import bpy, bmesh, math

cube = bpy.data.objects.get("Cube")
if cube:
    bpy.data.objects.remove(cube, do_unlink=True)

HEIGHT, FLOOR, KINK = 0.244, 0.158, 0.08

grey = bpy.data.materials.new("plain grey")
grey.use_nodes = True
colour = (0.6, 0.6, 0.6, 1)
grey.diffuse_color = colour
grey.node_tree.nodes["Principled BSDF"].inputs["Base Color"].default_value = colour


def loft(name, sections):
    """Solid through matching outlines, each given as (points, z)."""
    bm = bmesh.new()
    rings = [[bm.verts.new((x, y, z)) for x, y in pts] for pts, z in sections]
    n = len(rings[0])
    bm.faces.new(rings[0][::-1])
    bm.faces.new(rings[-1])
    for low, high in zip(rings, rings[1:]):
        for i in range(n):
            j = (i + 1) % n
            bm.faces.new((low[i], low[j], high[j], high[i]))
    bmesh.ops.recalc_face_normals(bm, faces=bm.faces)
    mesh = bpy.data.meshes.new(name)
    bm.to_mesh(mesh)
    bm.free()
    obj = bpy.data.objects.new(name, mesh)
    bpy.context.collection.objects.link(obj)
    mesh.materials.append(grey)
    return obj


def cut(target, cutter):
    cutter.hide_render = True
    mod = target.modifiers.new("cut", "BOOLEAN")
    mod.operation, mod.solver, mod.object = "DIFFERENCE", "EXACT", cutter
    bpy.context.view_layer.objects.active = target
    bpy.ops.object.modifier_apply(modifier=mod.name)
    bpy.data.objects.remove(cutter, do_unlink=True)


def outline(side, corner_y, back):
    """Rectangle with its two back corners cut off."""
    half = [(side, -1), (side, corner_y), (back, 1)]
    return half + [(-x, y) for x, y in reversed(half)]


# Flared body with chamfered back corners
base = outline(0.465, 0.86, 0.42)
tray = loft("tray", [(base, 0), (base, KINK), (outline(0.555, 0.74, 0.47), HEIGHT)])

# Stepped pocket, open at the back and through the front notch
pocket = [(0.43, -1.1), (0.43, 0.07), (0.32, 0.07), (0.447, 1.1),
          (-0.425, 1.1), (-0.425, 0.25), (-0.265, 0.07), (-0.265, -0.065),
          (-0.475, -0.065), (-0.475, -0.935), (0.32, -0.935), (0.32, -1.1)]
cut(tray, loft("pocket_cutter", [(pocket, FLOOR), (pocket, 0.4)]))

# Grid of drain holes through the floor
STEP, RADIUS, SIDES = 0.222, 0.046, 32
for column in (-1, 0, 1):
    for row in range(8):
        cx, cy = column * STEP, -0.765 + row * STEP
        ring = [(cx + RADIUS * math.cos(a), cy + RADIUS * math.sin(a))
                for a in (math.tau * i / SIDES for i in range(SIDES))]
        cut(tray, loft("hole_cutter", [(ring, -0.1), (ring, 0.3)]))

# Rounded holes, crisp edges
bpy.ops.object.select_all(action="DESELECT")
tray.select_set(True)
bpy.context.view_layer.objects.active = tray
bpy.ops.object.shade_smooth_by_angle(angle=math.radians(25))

**WORK TASK:** Whenever a line above includes the string "data", copy it.

**EXERCISE OUTPUT:**
cube = bpy.data.objects.get("Cube")
    bpy.data.objects.remove(cube, do_unlink=True)
grey = bpy.data.materials.new("plain grey")
    mesh = bpy.data.meshes.new(name)
    obj = bpy.data.objects.new(name, mesh)
    bpy.data.objects.remove(cutter, do_unlink=True)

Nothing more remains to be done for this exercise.